Meeting Abstract

P2.158  Thursday, Jan. 5  Does School Size matter? Swimming Kinematics of Cownose Rays (Rhinoptera bonasus) SICILIANO, AM*; BEDORE, CN; LONG, JH; PORTER, ME; Vassar College; Florida Atlantic University; Vassar College; Vassar College
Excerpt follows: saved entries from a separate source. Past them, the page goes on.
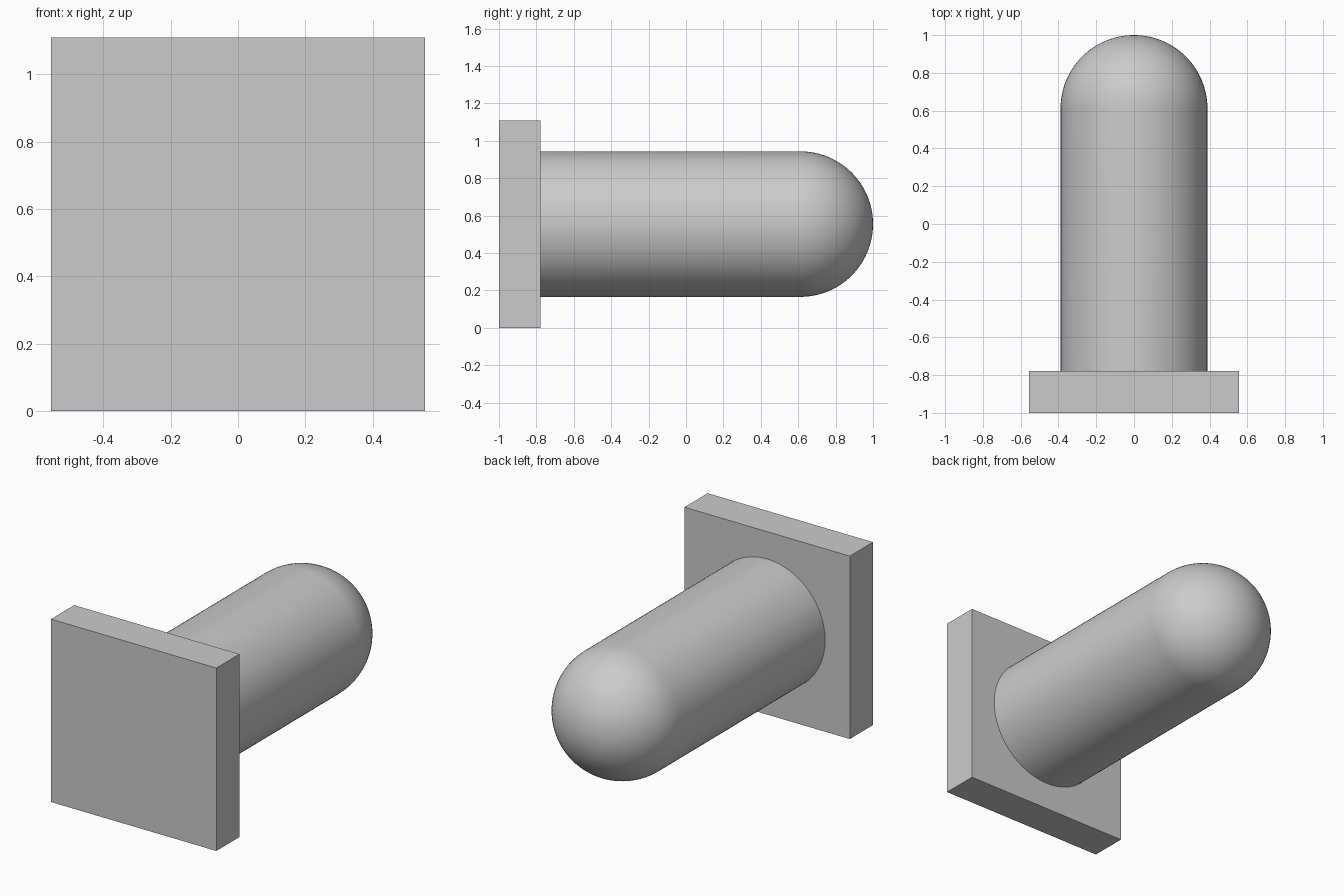
import bpy
import bmesh
from math import sin, cos, pi, radians
from mathutils import Vector

cube = bpy.data.objects.get("Cube")
if cube:
    bpy.data.objects.remove(cube, do_unlink=True)

SIDE = 1.11          # square plate side
THICK = 0.222        # plate thickness
RADIUS = 0.389       # shaft and dome radius
MID_Z = SIDE / 2
PLATE_BACK = -1 + THICK
DOME_START = 1 - RADIUS

grey = bpy.data.materials.new("light grey")
grey.use_nodes = True
colour = (0.6, 0.6, 0.6, 1)
grey.diffuse_color = colour
grey.node_tree.nodes["Principled BSDF"].inputs["Base Color"].default_value = colour


def add_object(name, bm):
    bmesh.ops.recalc_face_normals(bm, faces=bm.faces)
    mesh = bpy.data.meshes.new(name)
    bm.to_mesh(mesh)
    bm.free()
    mesh.materials.append(grey)
    obj = bpy.data.objects.new(name, mesh)
    bpy.context.collection.objects.link(obj)
    return obj


# Square base plate
bm = bmesh.new()
bmesh.ops.create_cube(bm, size=1)
bmesh.ops.scale(bm, vec=(SIDE, THICK, SIDE), verts=bm.verts)
bmesh.ops.translate(bm, vec=(0, -1 + THICK / 2, MID_Z), verts=bm.verts)
add_object("base_plate", bm)

# Round shaft with a hemispherical end, turned from one profile
bm = bmesh.new()
steps = 24
profile = [(0, PLATE_BACK), (RADIUS, PLATE_BACK)]
for i in range(steps + 1):
    a = i / steps * pi / 2
    profile.append((RADIUS * cos(a), DOME_START + RADIUS * sin(a)))
verts = [bm.verts.new((r, y, MID_Z)) for r, y in profile]
edges = [bm.edges.new(pair) for pair in zip(verts, verts[1:])]
bmesh.ops.spin(bm, geom=verts + edges, cent=Vector((0, 0, MID_Z)),
               axis=(0, 1, 0), angle=2 * pi, steps=96)
bmesh.ops.remove_doubles(bm, verts=bm.verts, dist=0.0005)
shaft = add_object("domed_shaft", bm)

bpy.ops.object.select_all(action="DESELECT")
shaft.select_set(True)
bpy.context.view_layer.objects.active = shaft
bpy.ops.object.shade_smooth_by_angle(angle=radians(30))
Some groups of animals coordinate their behavior, moving together in swarms or schools. To understand the mechanisms by which schools of fish operate, we investigated cownose rays (Rhinoptera bonasus), one of the few species of elasmobranch fishes known to school. Some models of group behavior predict that the size of the school, as measured by number of individuals, will alter the behavior of the school. Our goal was to test this hypothesis. Specifically, we hypothesized that as the size of the school increases, the school’s mean swimming velocity will decrease while, at the same time, individuals will decrease the distance to their nearest neighbors. We tested schools of 1, 2, 5, and 10 rays in a tank of 5 m diameter. From overhead video, we measured the kinematics of individuals and the group during schooling behaviors that we categorized as swimming, feeding, and escaping. During the swimming trials, the school was left unperturbed for 20 minutes. During feeding, food was placed in the tank at the beginning of the trial and the school was filmed for 20 minutes. For the escape behavior trials, which lasted for 30 minutes, every 5 minutes a single ray at the leading edge of the school was startled. Response variables over the length of the trial included velocity of each individual, the mean velocity of the school, and the mean distance from the nearest neighbor for each individual. The data suggest an increase in velocity during escape and feeding treatments. Preliminary analyses show support for the importance of school size on behavior. In addition, at the largest sizes the school’s behavior is impacted by the physical limits of the tank. This work was funded by the National Science Foundation (IOS-0922605).